▸ WORK REQUIRED
Could you say how many lines in the records include "radius"? Please give the number by itself.

▸ DATA RECORDS
+ + + + + + +
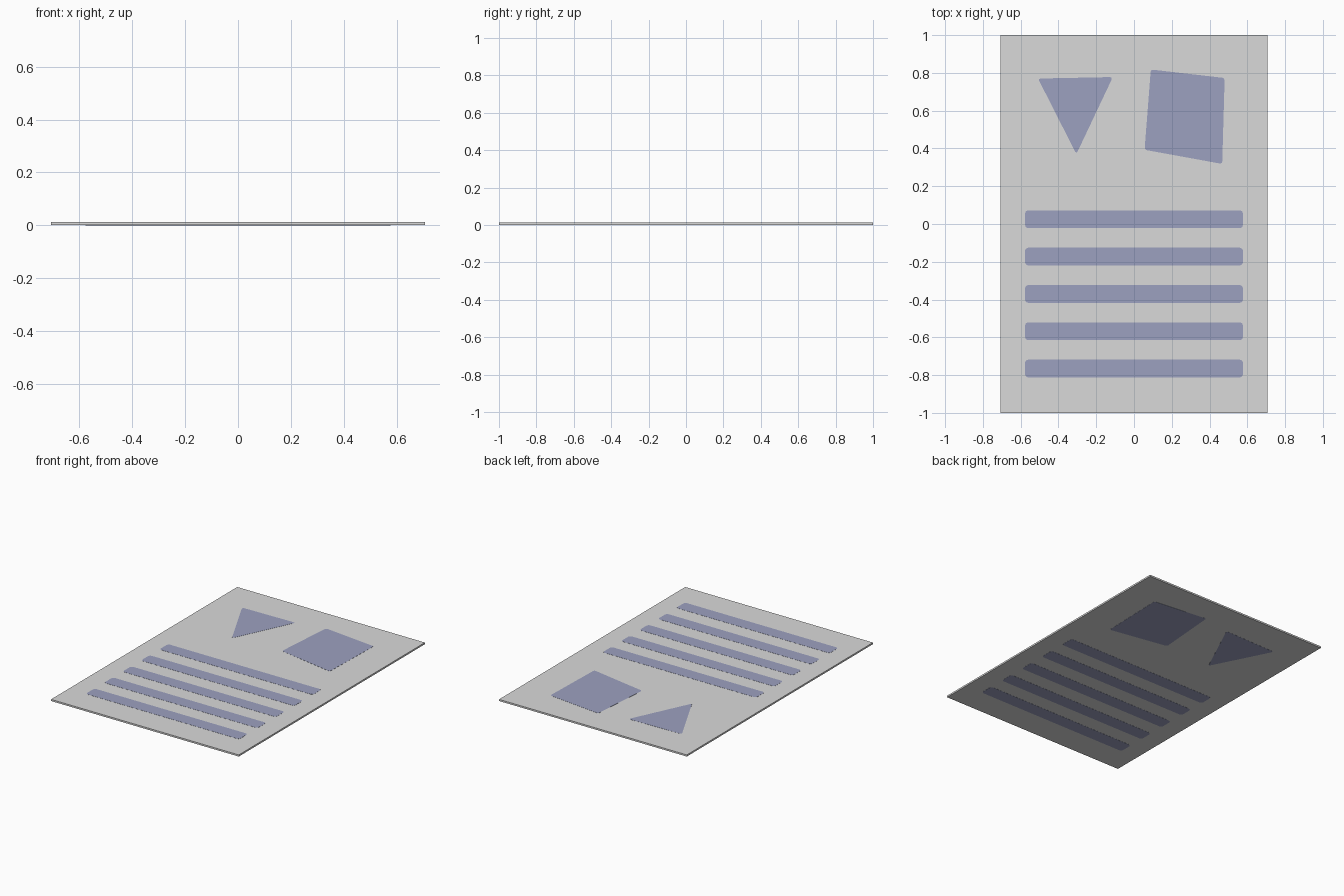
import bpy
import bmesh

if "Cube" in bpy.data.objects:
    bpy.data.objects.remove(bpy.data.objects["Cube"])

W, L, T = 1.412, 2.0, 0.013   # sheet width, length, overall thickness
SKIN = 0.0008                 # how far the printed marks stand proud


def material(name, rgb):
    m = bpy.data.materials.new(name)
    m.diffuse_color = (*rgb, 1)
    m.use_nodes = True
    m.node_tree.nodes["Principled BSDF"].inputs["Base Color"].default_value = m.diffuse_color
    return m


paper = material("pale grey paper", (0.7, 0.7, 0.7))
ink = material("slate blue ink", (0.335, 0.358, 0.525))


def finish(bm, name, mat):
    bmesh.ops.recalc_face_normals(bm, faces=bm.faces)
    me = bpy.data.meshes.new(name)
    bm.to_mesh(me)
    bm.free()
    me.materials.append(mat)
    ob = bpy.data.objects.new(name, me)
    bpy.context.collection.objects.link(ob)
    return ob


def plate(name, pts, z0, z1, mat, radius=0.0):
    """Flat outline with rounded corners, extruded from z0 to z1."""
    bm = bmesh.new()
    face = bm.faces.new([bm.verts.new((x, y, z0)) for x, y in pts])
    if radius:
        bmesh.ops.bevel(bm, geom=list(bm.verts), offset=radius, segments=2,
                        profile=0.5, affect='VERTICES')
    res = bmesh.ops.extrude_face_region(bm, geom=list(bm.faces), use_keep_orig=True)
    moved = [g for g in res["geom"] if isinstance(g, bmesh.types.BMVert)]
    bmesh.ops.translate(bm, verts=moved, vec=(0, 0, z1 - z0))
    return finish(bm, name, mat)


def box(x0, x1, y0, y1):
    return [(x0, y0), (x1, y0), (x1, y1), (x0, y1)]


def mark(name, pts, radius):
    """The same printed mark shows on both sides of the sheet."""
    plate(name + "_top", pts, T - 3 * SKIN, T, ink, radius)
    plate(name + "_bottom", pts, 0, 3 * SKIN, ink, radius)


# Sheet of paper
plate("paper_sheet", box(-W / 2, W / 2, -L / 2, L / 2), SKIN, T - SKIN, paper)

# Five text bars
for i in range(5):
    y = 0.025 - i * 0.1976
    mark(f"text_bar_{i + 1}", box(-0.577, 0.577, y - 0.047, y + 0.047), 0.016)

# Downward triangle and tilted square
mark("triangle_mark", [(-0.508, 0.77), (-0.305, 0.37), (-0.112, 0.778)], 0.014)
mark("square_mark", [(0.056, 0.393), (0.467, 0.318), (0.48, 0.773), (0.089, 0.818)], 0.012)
+ + + + + + +
▸ RESPONSE
6